- _THE TASK_:
Go over the data and work out how many lines include the word "True". Give that number only.

▬▬▬▬▬▬▬▬▬▬

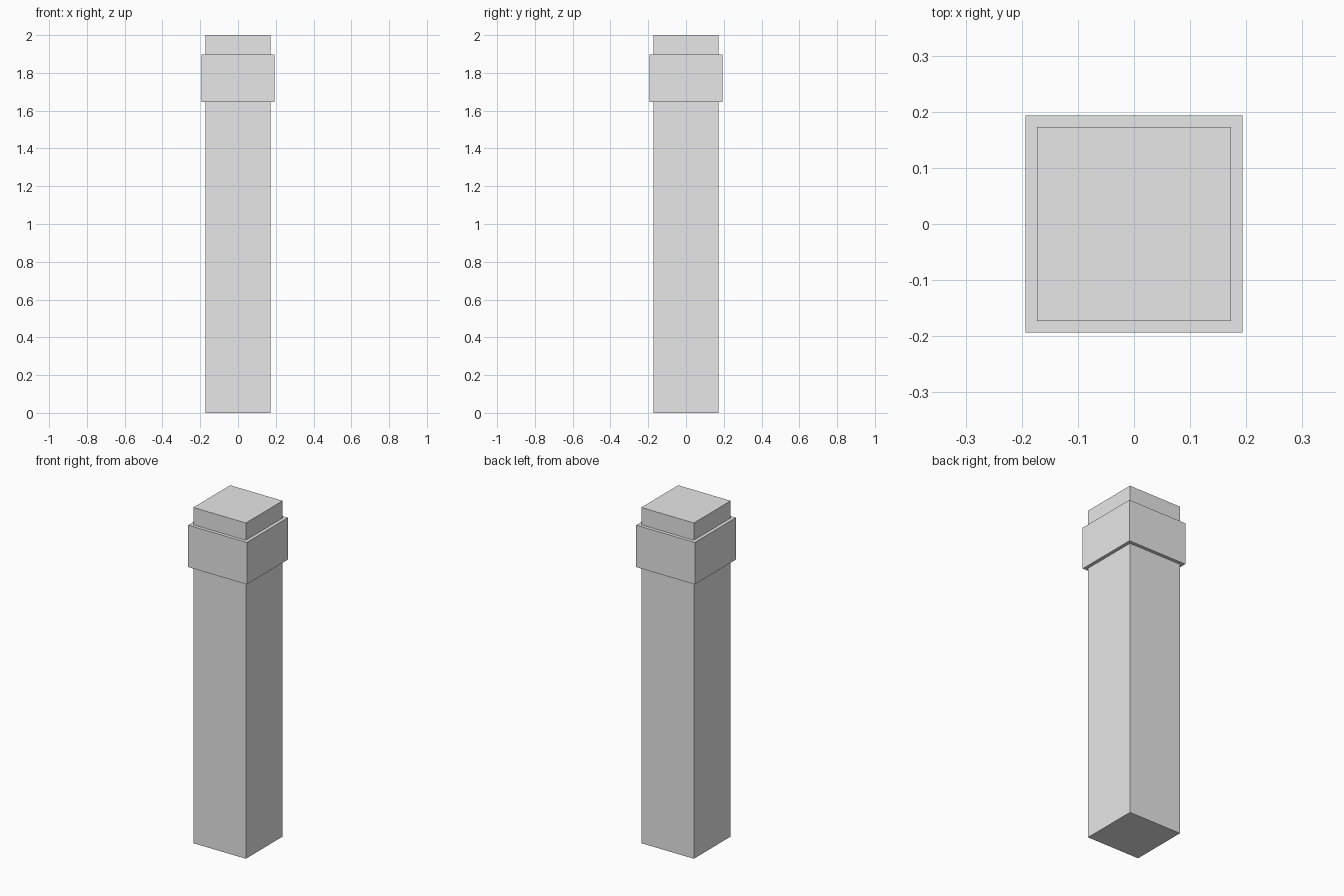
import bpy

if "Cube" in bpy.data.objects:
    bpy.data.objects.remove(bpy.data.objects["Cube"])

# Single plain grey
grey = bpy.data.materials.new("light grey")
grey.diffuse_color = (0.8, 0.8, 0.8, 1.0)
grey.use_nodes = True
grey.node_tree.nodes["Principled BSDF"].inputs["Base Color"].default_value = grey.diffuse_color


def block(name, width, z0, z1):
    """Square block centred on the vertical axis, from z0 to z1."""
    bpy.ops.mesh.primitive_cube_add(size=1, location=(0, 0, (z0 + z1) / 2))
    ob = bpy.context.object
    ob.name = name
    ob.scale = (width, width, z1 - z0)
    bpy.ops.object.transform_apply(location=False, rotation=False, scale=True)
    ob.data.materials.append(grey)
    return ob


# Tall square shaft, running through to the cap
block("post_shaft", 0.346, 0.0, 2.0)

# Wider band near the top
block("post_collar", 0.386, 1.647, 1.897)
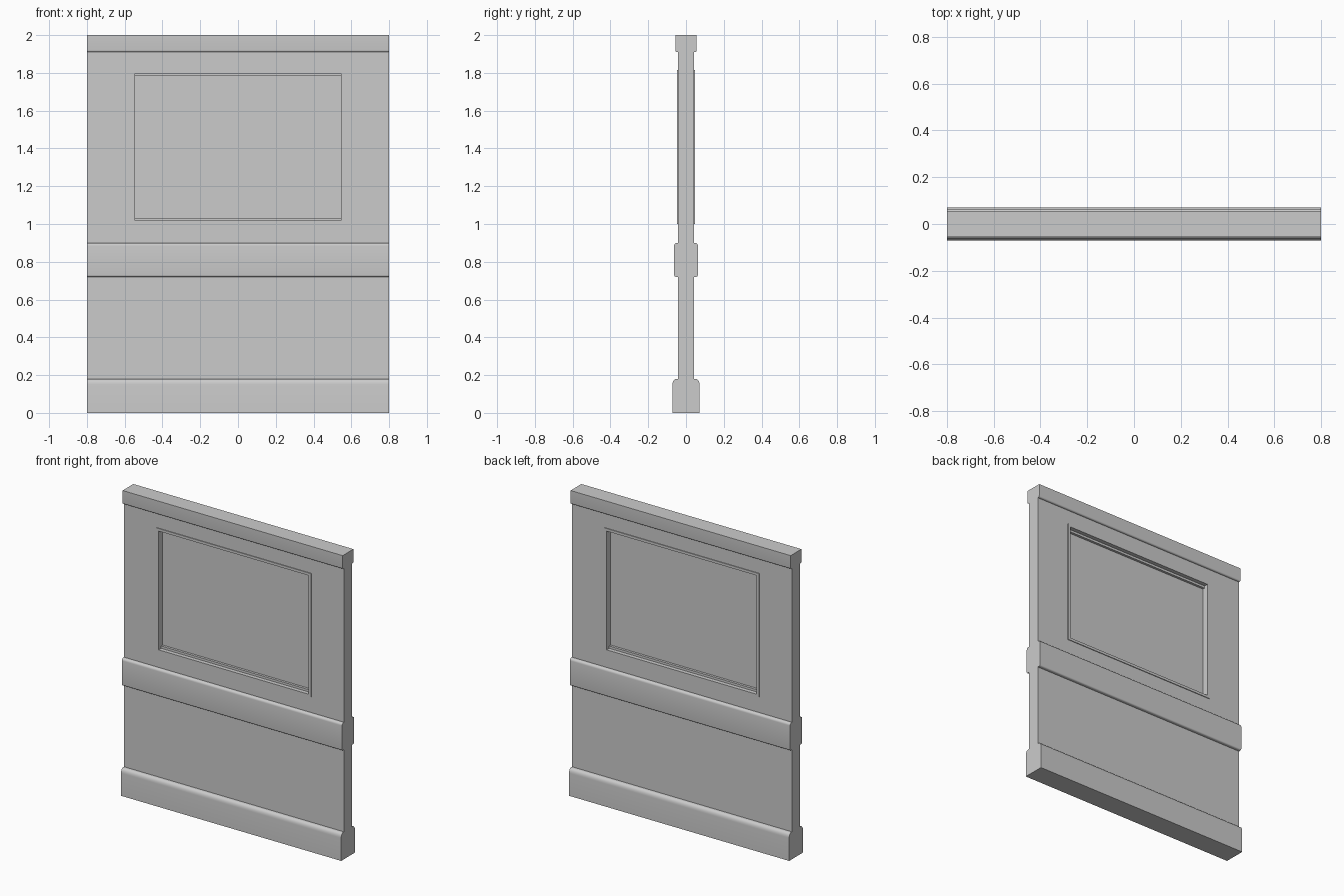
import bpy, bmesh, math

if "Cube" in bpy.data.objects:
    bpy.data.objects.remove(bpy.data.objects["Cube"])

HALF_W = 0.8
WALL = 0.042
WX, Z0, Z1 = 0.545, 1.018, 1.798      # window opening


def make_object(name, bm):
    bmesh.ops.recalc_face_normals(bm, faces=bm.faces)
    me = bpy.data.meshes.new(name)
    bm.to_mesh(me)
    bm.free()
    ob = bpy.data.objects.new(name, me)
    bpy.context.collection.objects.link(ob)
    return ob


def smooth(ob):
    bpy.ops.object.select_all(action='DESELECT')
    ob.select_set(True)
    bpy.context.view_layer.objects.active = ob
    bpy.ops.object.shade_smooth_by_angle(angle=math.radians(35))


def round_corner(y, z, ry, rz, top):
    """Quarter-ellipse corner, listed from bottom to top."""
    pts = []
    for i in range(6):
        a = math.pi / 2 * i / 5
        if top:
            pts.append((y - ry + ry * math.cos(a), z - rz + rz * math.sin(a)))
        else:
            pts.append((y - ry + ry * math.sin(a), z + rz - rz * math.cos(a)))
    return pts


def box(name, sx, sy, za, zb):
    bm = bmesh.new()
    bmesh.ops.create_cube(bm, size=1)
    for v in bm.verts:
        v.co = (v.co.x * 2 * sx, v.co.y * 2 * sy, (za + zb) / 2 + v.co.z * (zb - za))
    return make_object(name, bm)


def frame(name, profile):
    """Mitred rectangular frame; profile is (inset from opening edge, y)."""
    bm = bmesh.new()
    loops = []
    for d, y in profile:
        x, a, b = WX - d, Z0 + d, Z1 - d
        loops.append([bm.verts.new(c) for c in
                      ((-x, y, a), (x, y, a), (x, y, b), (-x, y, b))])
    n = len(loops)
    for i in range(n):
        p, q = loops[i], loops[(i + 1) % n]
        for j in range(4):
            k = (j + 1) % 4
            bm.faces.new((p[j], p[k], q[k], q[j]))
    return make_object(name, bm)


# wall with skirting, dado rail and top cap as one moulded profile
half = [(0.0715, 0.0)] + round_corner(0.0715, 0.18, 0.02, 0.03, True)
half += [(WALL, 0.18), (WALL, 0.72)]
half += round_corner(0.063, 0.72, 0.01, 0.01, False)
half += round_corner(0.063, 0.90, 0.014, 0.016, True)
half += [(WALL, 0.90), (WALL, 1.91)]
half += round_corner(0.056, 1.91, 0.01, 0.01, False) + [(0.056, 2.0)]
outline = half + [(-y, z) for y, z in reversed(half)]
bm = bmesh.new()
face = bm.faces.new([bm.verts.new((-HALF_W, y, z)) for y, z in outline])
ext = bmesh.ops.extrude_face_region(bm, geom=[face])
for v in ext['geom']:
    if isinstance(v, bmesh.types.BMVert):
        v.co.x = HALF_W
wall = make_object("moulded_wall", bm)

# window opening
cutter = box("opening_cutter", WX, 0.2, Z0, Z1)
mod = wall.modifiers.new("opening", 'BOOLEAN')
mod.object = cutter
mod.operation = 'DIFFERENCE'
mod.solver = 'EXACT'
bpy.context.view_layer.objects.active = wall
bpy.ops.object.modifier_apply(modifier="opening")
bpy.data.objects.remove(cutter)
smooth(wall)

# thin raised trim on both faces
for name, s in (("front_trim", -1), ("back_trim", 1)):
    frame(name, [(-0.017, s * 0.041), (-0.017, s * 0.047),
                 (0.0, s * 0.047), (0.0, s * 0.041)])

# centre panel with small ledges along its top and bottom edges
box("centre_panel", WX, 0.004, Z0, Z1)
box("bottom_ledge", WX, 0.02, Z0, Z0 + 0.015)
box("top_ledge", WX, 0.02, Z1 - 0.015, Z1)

▬▬▬▬▬▬▬▬▬▬

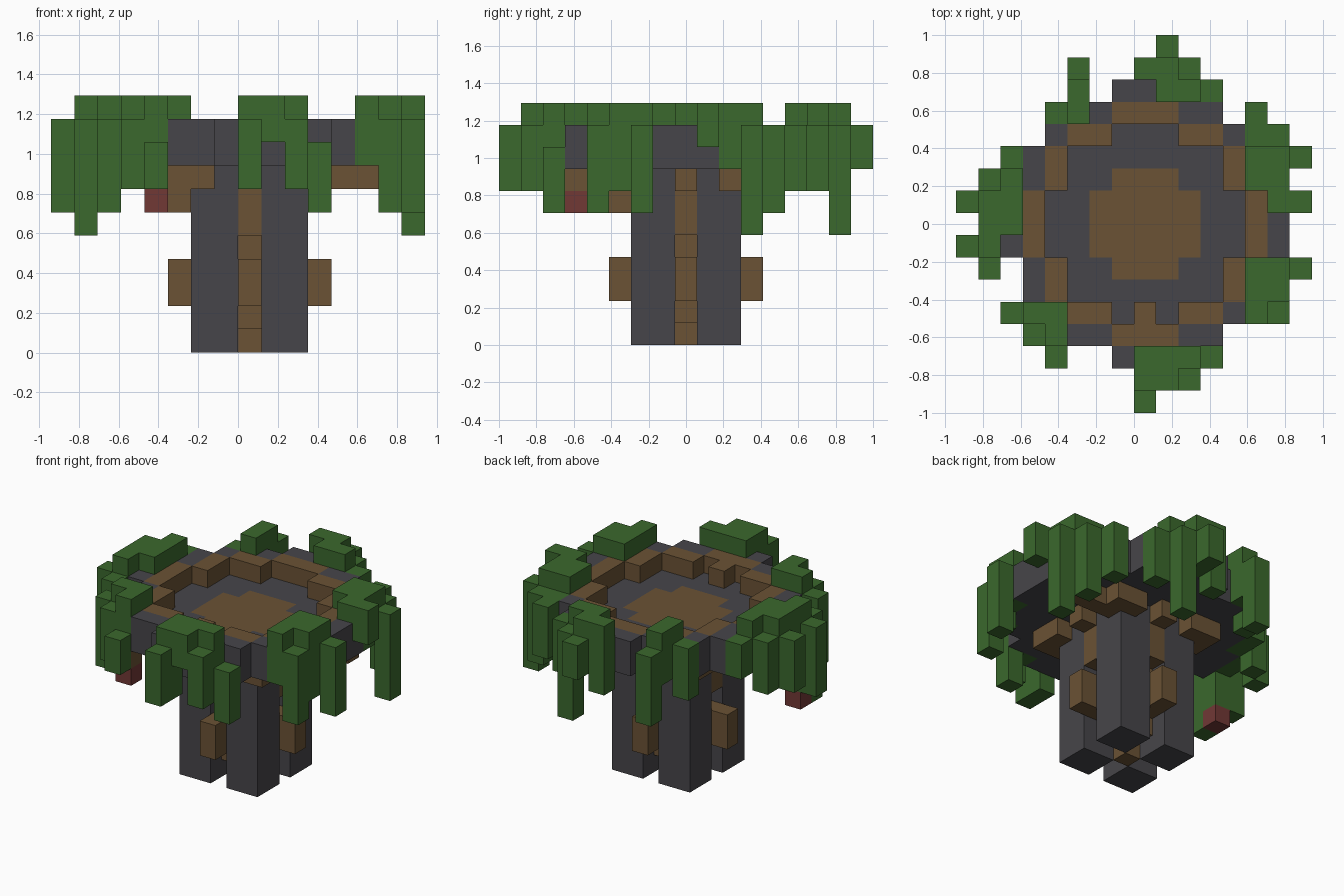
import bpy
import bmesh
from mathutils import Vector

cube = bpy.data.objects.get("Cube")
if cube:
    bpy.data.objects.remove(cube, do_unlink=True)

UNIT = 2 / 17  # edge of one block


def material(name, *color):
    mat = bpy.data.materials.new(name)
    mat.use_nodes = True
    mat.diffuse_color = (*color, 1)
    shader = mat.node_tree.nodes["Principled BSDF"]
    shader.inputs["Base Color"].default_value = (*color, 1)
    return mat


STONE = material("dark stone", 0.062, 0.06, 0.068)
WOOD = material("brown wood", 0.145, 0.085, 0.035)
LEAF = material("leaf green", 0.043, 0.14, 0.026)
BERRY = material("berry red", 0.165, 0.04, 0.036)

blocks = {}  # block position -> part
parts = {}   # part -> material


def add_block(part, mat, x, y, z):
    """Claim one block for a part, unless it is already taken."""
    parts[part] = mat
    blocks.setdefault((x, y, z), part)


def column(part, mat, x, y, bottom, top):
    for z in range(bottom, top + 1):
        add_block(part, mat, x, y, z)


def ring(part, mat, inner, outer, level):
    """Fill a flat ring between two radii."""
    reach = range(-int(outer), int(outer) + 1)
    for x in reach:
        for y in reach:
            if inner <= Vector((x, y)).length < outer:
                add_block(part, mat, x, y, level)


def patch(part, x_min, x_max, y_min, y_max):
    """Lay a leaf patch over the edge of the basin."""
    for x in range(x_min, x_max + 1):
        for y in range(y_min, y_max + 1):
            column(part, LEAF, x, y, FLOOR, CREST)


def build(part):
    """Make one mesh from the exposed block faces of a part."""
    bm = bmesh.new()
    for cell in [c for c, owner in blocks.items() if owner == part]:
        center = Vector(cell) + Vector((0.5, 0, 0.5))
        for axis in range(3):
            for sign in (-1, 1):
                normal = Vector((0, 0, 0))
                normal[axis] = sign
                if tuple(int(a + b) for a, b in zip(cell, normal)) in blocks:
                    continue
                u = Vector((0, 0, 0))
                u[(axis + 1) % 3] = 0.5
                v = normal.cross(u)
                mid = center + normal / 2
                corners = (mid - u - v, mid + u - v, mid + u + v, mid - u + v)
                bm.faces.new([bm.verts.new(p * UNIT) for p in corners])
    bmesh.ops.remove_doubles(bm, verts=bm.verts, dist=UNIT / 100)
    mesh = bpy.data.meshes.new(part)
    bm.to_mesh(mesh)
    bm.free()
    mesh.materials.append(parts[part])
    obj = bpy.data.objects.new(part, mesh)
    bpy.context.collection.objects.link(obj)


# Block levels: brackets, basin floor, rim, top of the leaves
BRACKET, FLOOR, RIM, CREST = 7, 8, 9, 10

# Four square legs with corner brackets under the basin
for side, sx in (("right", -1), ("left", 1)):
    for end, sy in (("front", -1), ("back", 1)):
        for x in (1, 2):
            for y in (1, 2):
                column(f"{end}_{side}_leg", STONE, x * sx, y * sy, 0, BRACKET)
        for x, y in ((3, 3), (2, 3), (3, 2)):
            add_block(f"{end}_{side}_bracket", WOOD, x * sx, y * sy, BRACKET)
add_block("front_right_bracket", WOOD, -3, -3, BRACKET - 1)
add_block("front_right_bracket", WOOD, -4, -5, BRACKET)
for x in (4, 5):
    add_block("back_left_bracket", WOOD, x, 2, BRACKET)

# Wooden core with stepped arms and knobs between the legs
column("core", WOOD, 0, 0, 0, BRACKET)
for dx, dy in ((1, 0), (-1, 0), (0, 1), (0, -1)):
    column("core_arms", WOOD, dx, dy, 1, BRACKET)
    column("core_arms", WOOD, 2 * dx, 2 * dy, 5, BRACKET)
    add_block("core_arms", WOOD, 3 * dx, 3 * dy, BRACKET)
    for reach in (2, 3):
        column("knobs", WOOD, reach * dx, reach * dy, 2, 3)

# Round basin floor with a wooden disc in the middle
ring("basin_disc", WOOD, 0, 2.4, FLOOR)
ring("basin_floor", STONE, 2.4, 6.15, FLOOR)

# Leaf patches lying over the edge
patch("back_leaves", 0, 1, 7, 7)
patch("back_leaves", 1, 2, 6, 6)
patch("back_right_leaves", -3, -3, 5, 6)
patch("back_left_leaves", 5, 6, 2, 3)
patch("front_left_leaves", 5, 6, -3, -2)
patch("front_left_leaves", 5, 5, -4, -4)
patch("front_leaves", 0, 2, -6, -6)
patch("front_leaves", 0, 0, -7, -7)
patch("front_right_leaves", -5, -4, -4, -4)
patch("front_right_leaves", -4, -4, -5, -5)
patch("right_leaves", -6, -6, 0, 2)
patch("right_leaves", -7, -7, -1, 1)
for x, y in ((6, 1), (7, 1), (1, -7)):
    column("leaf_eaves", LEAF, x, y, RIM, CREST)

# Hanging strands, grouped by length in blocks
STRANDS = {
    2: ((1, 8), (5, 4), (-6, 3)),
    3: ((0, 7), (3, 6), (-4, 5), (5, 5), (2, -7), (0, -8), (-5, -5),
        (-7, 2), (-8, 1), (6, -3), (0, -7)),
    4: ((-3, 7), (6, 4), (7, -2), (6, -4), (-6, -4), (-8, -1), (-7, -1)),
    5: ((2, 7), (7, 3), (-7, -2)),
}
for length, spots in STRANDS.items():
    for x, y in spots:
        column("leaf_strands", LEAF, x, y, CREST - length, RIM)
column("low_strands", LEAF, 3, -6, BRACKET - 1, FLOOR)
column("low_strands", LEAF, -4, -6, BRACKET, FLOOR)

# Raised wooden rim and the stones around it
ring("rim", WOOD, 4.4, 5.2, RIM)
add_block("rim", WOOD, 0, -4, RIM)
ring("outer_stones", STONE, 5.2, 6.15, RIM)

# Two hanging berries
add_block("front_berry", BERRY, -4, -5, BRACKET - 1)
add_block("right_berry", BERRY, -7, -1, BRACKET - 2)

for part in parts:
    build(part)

▬▬▬▬▬▬▬▬▬▬

- _OUTPUT FOR THIS EXERCISE_:
7